Requirement:
Pick out all lines of the entries that include the word "body" and copy them.

++++++

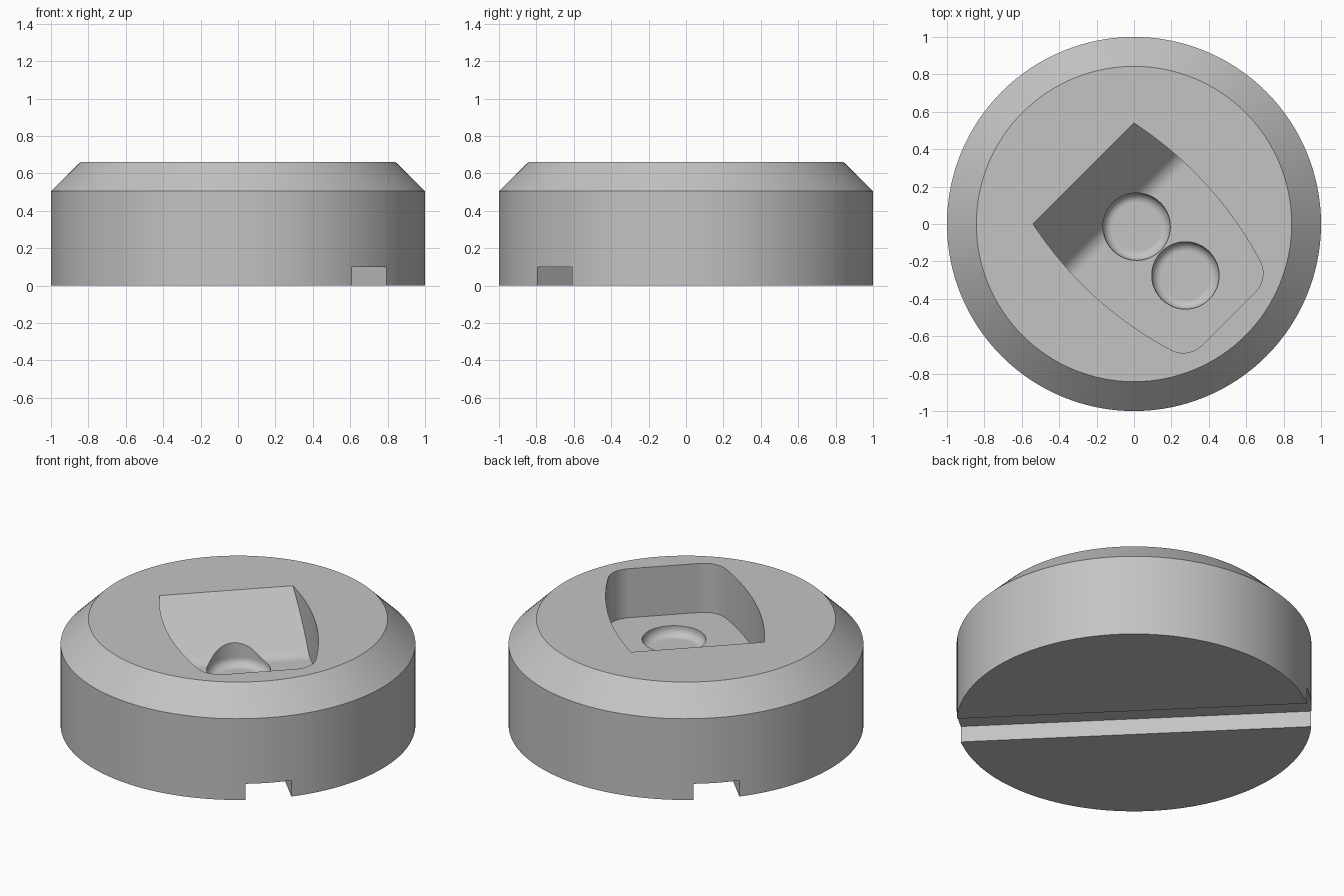
import bpy, bmesh
from math import pi, sin, cos, atan2, sqrt, tan
from mathutils import Vector

cube = bpy.data.objects.get("Cube")
if cube:
    bpy.data.objects.remove(cube, do_unlink=True)

HEIGHT = 0.66
FLOOR = 0.355            # pocket floor height
S = sqrt(0.5)

grey = bpy.data.materials.new("plain_grey")
grey.use_nodes = True
colour = (0.55, 0.55, 0.55, 1)
grey.diffuse_color = colour
grey.node_tree.nodes["Principled BSDF"].inputs["Base Color"].default_value = colour


def diag(u, v, z):
    """Point in the diagonal frame shared by the pocket, holes and groove."""
    return Vector(((u + v) * S, (v - u) * S, z))


def loft(name, loops):
    """Closed solid through a stack of equal point loops."""
    bm = bmesh.new()
    rings = [[bm.verts.new(p) for p in loop] for loop in loops]
    n = len(rings[0])
    for a, b in zip(rings, rings[1:]):
        for i in range(n):
            j = (i + 1) % n
            bm.faces.new((a[i], a[j], b[j], b[i]))
    bm.faces.new(rings[0][::-1])
    bm.faces.new(rings[-1])
    bmesh.ops.recalc_face_normals(bm, faces=bm.faces)
    mesh = bpy.data.meshes.new(name)
    bm.to_mesh(mesh)
    bm.free()
    mesh.materials.append(grey)
    ob = bpy.data.objects.new(name, mesh)
    bpy.context.collection.objects.link(ob)
    return ob


def lathe(name, profile, centre=Vector(), segs=128):
    turns = [2 * pi * i / segs for i in range(segs)]
    return loft(name, [[centre + Vector((r * cos(t), r * sin(t), z)) for t in turns]
                       for r, z in profile])


def arc(cx, cy, r, a, b, steps):
    return [(cx + r * cos(a + (b - a) * i / steps), cy + r * sin(a + (b - a) * i / steps))
            for i in range(steps + 1)]


def boolean(target, tool, operation):
    """Apply a boolean and discard the tool."""
    tool.hide_render = True
    mod = target.modifiers.new("cut", "BOOLEAN")
    mod.operation, mod.solver, mod.object = operation, "EXACT", tool
    bpy.context.view_layer.objects.active = target
    bpy.ops.object.modifier_apply(modifier=mod.name)
    bpy.data.objects.remove(tool, do_unlink=True)


# Round body with a chamfered upper rim
body = lathe("round_body", [(1, 0), (1, 0.505), (0.843, HEIGHT)])

# Pocket outline: bowed sides, rounded outer corners, mirrored across the diagonal
R, cu, cv = 2.0, 0.03, -1.576
r, end = 0.14, 0.715
fu = end - r
fv = cv + sqrt((R - r) ** 2 - (fu - cu) ** 2)
tangent = atan2(fv - cv, fu - cu)
start = pi / 2 + 0.27
half = arc(cu, cv, R, start, tangent, 28)[:-1] + arc(fu, fv, r, tangent, 0, 14)
outline = half + [(u, -v) for u, v in reversed(half)]
pocket = loft("pocket_cutter", [[diag(u, v, z) for u, v in outline] for z in (0.2, 0.72)])

# Pocket side profile: sloping ramp blended into a flat floor
edge = -0.382
corner, t = edge + HEIGHT - FLOOR, 0.045
blend = t / tan(pi / 8)
profile = [(edge - 0.1, HEIGHT + 0.1)]
profile += arc(corner + t, FLOOR + blend, blend, pi * 1.25, pi * 1.5, 8)
profile += [(0.9, FLOOR), (0.9, HEIGHT + 0.1)]
ramp = loft("ramp_cutter", [[diag(u, v, z) for u, z in profile] for v in (-0.7, 0.7)])
boolean(pocket, ramp, "INTERSECT")
boolean(body, pocket, "DIFFERENCE")

# Two round recesses with rounded bottoms
rad, fil, base = 0.18, 0.05, FLOOR - 0.06
for u in (0.02, 0.389):
    shape = arc(rad - fil, base + fil, fil, -pi / 2, 0, 8) + [(rad, 0.6)]
    hole = lathe("recess_cutter", shape, diag(u, 0, 0), 64)
    boolean(body, hole, "DIFFERENCE")

# Straight groove across the underside
w = 0.131
groove = loft("groove_cutter", [[diag(u, v, z) for v, z in
              ((-w, -0.1), (w, -0.1), (w, 0.1), (-w, 0.1))] for u in (-1.2, 1.2)])
boolean(body, groove, "DIFFERENCE")

# Smooth curved walls, crisp edges, flat faces kept even
bpy.ops.object.select_all(action="DESELECT")
body.select_set(True)
bpy.context.view_layer.objects.active = body
bpy.ops.object.shade_smooth_by_angle(angle=pi / 6)
weighted = body.modifiers.new("even_normals", "WEIGHTED_NORMAL")
weighted.keep_sharp = True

++++++

Written solution:
# Round body with a chamfered upper rim
body = lathe("round_body", [(1, 0), (1, 0.505), (0.843, HEIGHT)])
boolean(body, pocket, "DIFFERENCE")
    boolean(body, hole, "DIFFERENCE")
boolean(body, groove, "DIFFERENCE")
body.select_set(True)
bpy.context.view_layer.objects.active = body
weighted = body.modifiers.new("even_normals", "WEIGHTED_NORMAL")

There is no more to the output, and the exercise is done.